4. Shoes should be in good condition too. A little wear and tear on the soles is OK, but anything beat-up isn’t going to sell. You wouldn’t buy those things if you saw them on the rack, would you? Shine ‘em up, buff out any nicks and make them look their best.

5. It’s all about presentation. I always sell more when I present Buffalo Exchange employees with nicely folded items and delicate fabrics on hangers than I do when I bring it all in dumped in an Ikea bag. If you’re trying to sell some designer dress you wore to a sorority formal or whatever, bring it in dry-cleaned. Presentation and proving you care for your items is key.

6. Most upscale places have pretty strict buying guidelines. Do your research. If you want cash right away, you need to go the resale route. Consignment stores pay you when that item sells, which could take days or weeks. Learn which lines they carry and what they won’t accept – some places consider J. Crew upscale and others don’t.

7. Don’t haggle with the employees after they give you a quote. This is their job and they know what they can resell your items for. They don’t care if that jacket has sentimental value to you. Take what they offer or bring the item home with you again.

8. Try selling online – I’ve used Tradesy before, which is a really easy selling app. Others create Instagram accounts and get paid via Paypal. If you have some really great stuff, research how to sell on eBay or etsy. (Once again, presentation is key.)
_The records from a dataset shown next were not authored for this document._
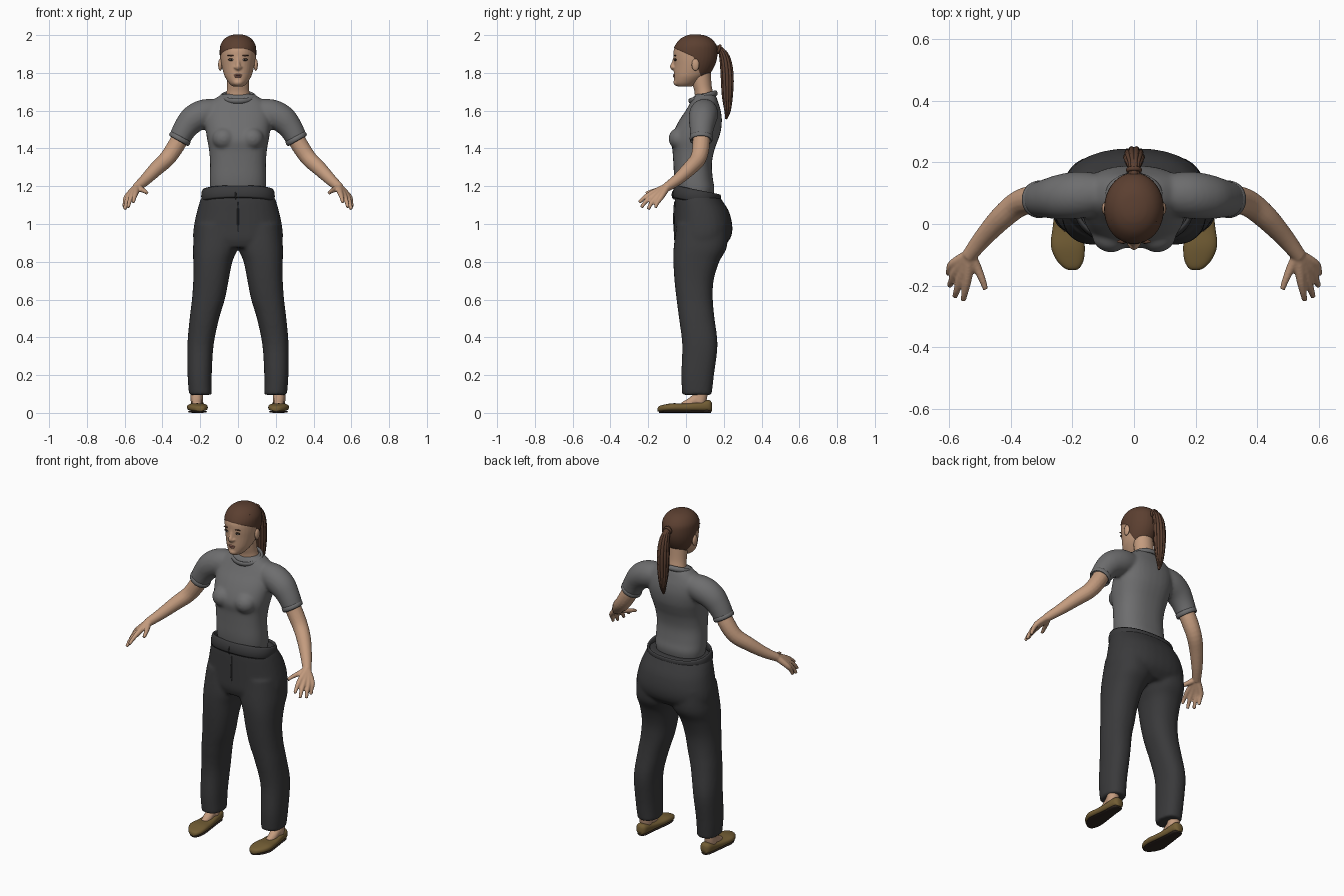
import bpy, bmesh, math
from mathutils import Vector, Matrix

if "Cube" in bpy.data.objects:
    bpy.data.objects.remove(bpy.data.objects["Cube"], do_unlink=True)

X, Y, Z = Vector((1, 0, 0)), Vector((0, 1, 0)), Vector((0, 0, 1))


def material(name, red, green, blue):
    mat = bpy.data.materials.new(name)
    mat.use_nodes = True
    mat.diffuse_color = (red, green, blue, 1)
    shader = next(n for n in mat.node_tree.nodes if n.type == "BSDF_PRINCIPLED")
    shader.inputs["Base Color"].default_value = (red, green, blue, 1)
    shader.inputs["Roughness"].default_value = 0.8
    return mat


skin = material("skin", .55, .33, .21)
hair = material("brown hair", .105, .05, .03)
shirt_grey = material("shirt grey", .155, .155, .158)
trouser_grey = material("trouser charcoal", .042, .042, .044)
shoe_tan = material("shoe tan", .17, .11, .035)
sole_dark = material("sole dark", .03, .02, .015)
lip_pink = material("lip pink", .36, .16, .12)
eye_white = material("eye white", .6, .56, .52)
eye_dark = material("eye dark", .03, .018, .012)


def resample(rows, steps=4):
    """Smooth a list of number rows with a spline."""
    out, last = [], len(rows) - 1
    for i in range(last):
        near = (rows[max(i - 1, 0)], rows[i], rows[i + 1], rows[min(i + 2, last)])
        for step in range(steps):
            t = step / steps
            out.append([q + t / 2 * (r - p + t * (2 * p - 5 * q + 4 * r - s + t * (3 * (q - r) + s - p)))
                        for p, q, r, s in zip(*near)])
    return out + [list(rows[-1])]


def outline(centre, u, v, power=2.0, count=32):
    points = []
    for k in range(count):
        c, s = math.cos(math.tau * k / count), math.sin(math.tau * k / count)
        c, s = (math.copysign(abs(n) ** (2 / power), n) for n in (c, s))
        points.append(centre + u * c + v * s)
    return points


def bridge(bm, loops, closed=False):
    rings = [[bm.verts.new(p) for p in loop] for loop in loops]
    pairs = list(zip(rings, rings[1:])) + ([(rings[-1], rings[0])] if closed else [])
    for a, b in pairs:
        for k in range(len(a)):
            n = (k + 1) % len(a)
            bm.faces.new((a[k], a[n], b[n], b[k]))
    if not closed:
        bm.faces.new(rings[0][::-1])
        bm.faces.new(rings[-1])


def stack(bm, rows, power=2.0):
    """Horizontal sections: height, left edge, right edge, front, back."""
    bridge(bm, [outline(Vector(((a + b) / 2, (f + r) / 2, z)), X * (b - a) / 2, Y * (r - f) / 2, power)
                for z, a, b, f, r in resample(rows)])


def body(rows):
    return [(z, -half, half, front, back) for z, half, front, back in rows]


def tube(bm, rows, side=1, count=16):
    """Round limb through points with a radius, mirrored by side."""
    rows = resample(rows)
    points = [Vector((side * x, y, z)) for x, y, z, r in rows]
    loops = []
    for i, row in enumerate(rows):
        along = points[min(i + 1, len(points) - 1)] - points[max(i - 1, 0)]
        u = along.cross(Y).normalized()
        loops.append(outline(points[i], u * row[3], along.cross(u).normalized() * row[3], count=count))
    bridge(bm, loops)


def hoop(bm, centre, u, v, thick, tall, power=2.0):
    """Raised band around an oval."""
    axis = u.cross(v).normalized()
    section = [(math.cos(math.tau * k / 8), math.sin(math.tau * k / 8)) for k in range(8)]
    loops = [outline(centre + axis * s * tall, u + u.normalized() * c * thick,
                     v + v.normalized() * c * thick, power, 48) for c, s in section]
    bridge(bm, loops, closed=True)


def ball(bm, centre, size):
    bmesh.ops.create_uvsphere(bm, u_segments=20, v_segments=12, radius=1,
                              matrix=Matrix.Translation(centre) @ Matrix.Diagonal((*size, 1)))


def finish(name, bm, *mats, voxel=0, smoothing=6):
    """Make the object; with a voxel size, fuse its pieces into one skin."""
    bmesh.ops.recalc_face_normals(bm, faces=bm.faces)
    mesh = bpy.data.meshes.new(name)
    bm.to_mesh(mesh)
    bm.free()
    obj = bpy.data.objects.new(name, mesh)
    bpy.context.collection.objects.link(obj)
    if voxel:
        fuse = obj.modifiers.new("fuse", "REMESH")
        fuse.mode, fuse.voxel_size = "VOXEL", voxel
        relax = obj.modifiers.new("relax", "SMOOTH")
        relax.factor, relax.iterations = .5, smoothing
        graph = bpy.context.evaluated_depsgraph_get()
        baked = bpy.data.meshes.new_from_object(obj.evaluated_get(graph))
        obj.modifiers.clear()
        obj.data = baked
    for mat in mats:
        obj.data.materials.append(mat)
    obj.data.shade_smooth()
    return obj


# Shirt: torso, bust and short sleeves fused
bm = bmesh.new()
stack(bm, body([(1.1, .13, -.03, .13), (1.18, .148, -.052, .15), (1.24, .15, -.062, .142),
                (1.32, .148, -.067, .137), (1.39, .153, -.072, .15), (1.44, .162, -.08, .168),
                (1.49, .17, -.066, .184), (1.55, .175, -.035, .19), (1.6, .17, -.002, .184),
                (1.64, .15, .022, .172), (1.675, .105, .04, .16), (1.69, .075, .055, .15)]), 2.4)
for side in (1, -1):
    ball(bm, (side * .075, -.035, 1.452), (.062, .058, .058))
    tube(bm, [(.08, .1, 1.6, .06), (.17, .095, 1.586, .076), (.235, .088, 1.556, .074),
              (.28, .083, 1.505, .064), (.312, .08, 1.448, .057)], side, 24)
finish("shirt", bm, shirt_grey, voxel=.009)

# Collar and sleeve cuffs
bm = bmesh.new()
hoop(bm, Vector((0, .09, 1.672)), X * .086, Vector((0, .068, .022)), .009, .015)
for side in (1, -1):
    hoop(bm, Vector((side * .308, .08, 1.452)), Vector((side * .87, 0, .49)) * .055, Y * .055, .006, .014)
finish("shirt_trim", bm, shirt_grey)

# Trousers: hips and two legs fused
bm = bmesh.new()
stack(bm, body([(1.155, .187, -.056, .17), (1.12, .202, -.06, .195), (1.06, .219, -.062, .23),
                (.98, .235, -.064, .246), (.92, .237, -.064, .233), (.875, .215, -.05, .19)]), 2.3)
for side in (1, -1):
    legs = [(1, 0, .225, -.05, .22), (.88, 0, .238, -.065, .217), (.8, .03, .237, -.067, .176),
            (.7, .05, .237, -.061, .146), (.6, .07, .244, -.05, .142), (.5, .1, .256, -.037, .151),
            (.36, .129, .268, -.02, .167), (.2, .139, .267, -.025, .148), (.095, .139, .259, -.02, .136)]
    stack(bm, [(z, side * a, side * b, f, r) for z, a, b, f, r in legs], 2.3)
finish("trousers", bm, trouser_grey, voxel=.01, smoothing=5)

# Waistband and fly seam
bm = bmesh.new()
hoop(bm, Vector((0, .057, 1.147)), X * .186, Vector((0, .118, -.024)), .009, .034, 2.3)
ball(bm, (-.012, -.062, 1.155), (.004, .014, .026))
ball(bm, (0, -.06, 1.03), (.005, .008, .09))
finish("waistband", bm, trouser_grey)

# Arms and hands
fingers = [((.541, -.175, 1.166), (.549, -.22, 1.14), (.555, -.248, 1.114)),
           ((.56, -.167, 1.154), (.574, -.212, 1.12), (.582, -.236, 1.088)),
           ((.577, -.15, 1.147), (.592, -.185, 1.108), (.599, -.2, 1.077)),
           ((.588, -.13, 1.145), (.599, -.152, 1.112), (.602, -.162, 1.086)),
           ((.513, -.135, 1.184), (.493, -.18, 1.173), (.482, -.212, 1.163))]
for side, label in ((1, "left"), (-1, "right")):
    bm = bmesh.new()
    tube(bm, [(.27, .08, 1.52, .044), (.325, .08, 1.42, .046), (.375, .065, 1.347, .043),
              (.43, .02, 1.295, .039), (.49, -.045, 1.235, .031), (.537, -.105, 1.193, .024)], side)
    for knuckle, joint, tip in fingers:
        tube(bm, [(.534, -.1, 1.197, .02), (*knuckle, .0155), (*joint, .0115), (*tip, .009)], side)
    finish(label + "_arm", bm, skin, voxel=.005, smoothing=3)

# Head: skull, nose and chin fused, hair split off by two planes
bm = bmesh.new()
stack(bm, body([(1.728, .028, -.045, .03), (1.745, .047, -.06, .06), (1.775, .067, -.063, .1),
                (1.8, .077, -.064, .127), (1.84, .087, -.064, .15), (1.88, .093, -.066, .162),
                (1.92, .094, -.065, .164), (1.95, .089, -.052, .157), (1.978, .07, -.028, .133),
                (1.995, .042, .003, .1), (2.001, .012, .03, .06)]))
tube(bm, [(0, -.058, 1.885, .009), (0, -.066, 1.855, .009), (0, -.073, 1.833, .013), (0, -.064, 1.82, .01)])
ball(bm, (0, -.044, 1.75), (.028, .023, .02))
for side in (1, -1):
    ball(bm, (side * .013, -.066, 1.829), (.009, .01, .008))
head = finish("head", bm, skin, hair, voxel=.005, smoothing=4)

corner = Vector((0, .04, 1.885))
brow_normal = (corner - Vector((0, -.065, 1.932))).cross(X) * -1
ear_normal = (Vector((0, .088, 1.76)) - corner).cross(X) * -1
brow_normal *= math.copysign(1, brow_normal.z)
ear_normal *= math.copysign(1, ear_normal.y)
bm = bmesh.new()
bm.from_mesh(head.data)
for normal in (brow_normal, ear_normal):
    bmesh.ops.bisect_plane(bm, geom=bm.verts[:] + bm.edges[:] + bm.faces[:],
                           plane_co=corner, plane_no=normal)
for face in bm.faces:
    offset = face.calc_center_median() - corner
    face.material_index = int(offset.dot(brow_normal) > 0 or offset.dot(ear_normal) > 0)
    face.smooth = True
bm.normal_update()
lifted = [v for v in bm.verts if all(f.material_index for f in v.link_faces)]
for vert in lifted:
    vert.co += vert.normal * .003
bm.to_mesh(head.data)
bm.free()

# Neck
bm = bmesh.new()
stack(bm, body([(1.6, .08, .04, .16), (1.66, .068, .046, .152), (1.7, .06, .045, .142),
                (1.74, .057, .035, .135), (1.82, .058, .02, .13)]))
finish("neck", bm, skin)

# Ears and face details, mirrored
details = [("ears", skin, (.094, .05, 1.843), (.011, .02, .032)),
           ("eyebrows", hair, (.036, -.057, 1.892), (.02, .006, .004)),
           ("eyelids", eye_dark, (.035, -.056, 1.87), (.017, .006, .0075)),
           ("eyes", eye_white, (.035, -.058, 1.869), (.012, .006, .0045)),
           ("irises", eye_dark, (.035, -.061, 1.869), (.005, .004, .0045))]
for name, mat, (x, y, z), size in details:
    bm = bmesh.new()
    for side in (1, -1):
        ball(bm, (side * x, y, z), size)
    finish(name, bm, mat)
bm = bmesh.new()
ball(bm, (0, -.061, 1.789), (.022, .0075, .005))
ball(bm, (0, -.061, 1.78), (.018, .0075, .0055))
finish("lips", bm, lip_pink)

# Ponytail: a core with strands around it, and a tie
tail = [(.14, 1.935, .016), (.185, 1.922, .02), (.208, 1.87, .03), (.218, 1.78, .034),
        (.219, 1.68, .029), (.22, 1.6, .017), (.213, 1.555, .005)]
bm = bmesh.new()
tube(bm, [(0, y, z, r * .8) for y, z, r in tail])
for k in range(10):
    c, s = math.cos(math.tau * k / 10), math.sin(math.tau * k / 10)
    tube(bm, [(c * r * .75, y + s * r * .75, z, r * .3) for y, z, r in tail], count=8)
hoop(bm, Vector((0, .175, 1.926)), X * .02, Vector((0, .006, .019)), .006, .008)
finish("ponytail", bm, hair)

# Feet, shoes and soles
last = [(.137, .215, .016, .045), (.12, .215, .032, .06), (.06, .216, .039, .05), (-.01, .216, .048, .042),
        (-.07, .215, .055, .043), (-.115, .208, .045, .036), (-.142, .202, .026, .028), (-.15, .2, .01, .018)]
for side, label in ((1, "left"), (-1, "right")):
    bm = bmesh.new()
    tube(bm, [(.218, .08, .15, .036), (.218, .08, .09, .034), (.217, .07, .05, .034)], side)
    tube(bm, [(.218, .07, .085, .03), (.217, .02, .05, .027), (.216, -.02, .035, .022)], side)
    finish(label + "_foot", bm, skin, voxel=.006)
    for name, mat, base, scale, lift in (("_shoe", shoe_tan, .008, 1, 1), ("_sole", sole_dark, 0, .9, .28)):
        bm = bmesh.new()
        bridge(bm, [outline(Vector((side * x, y * (1 if lift == 1 else .96), base + h * lift / 2)),
                            X * half * scale, Z * h * lift / 2, 2.6)
                    for y, x, half, h in resample(last)])
        finish(label + name, bm, mat)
9. What if your stuff doesn’t sell? Try a new location or two. Different buyers have different taste. With the leftovers, host a clothing swap with your friends or donate the items and get the sweet tax write-off. And the good feeling that your clothes will have new life again.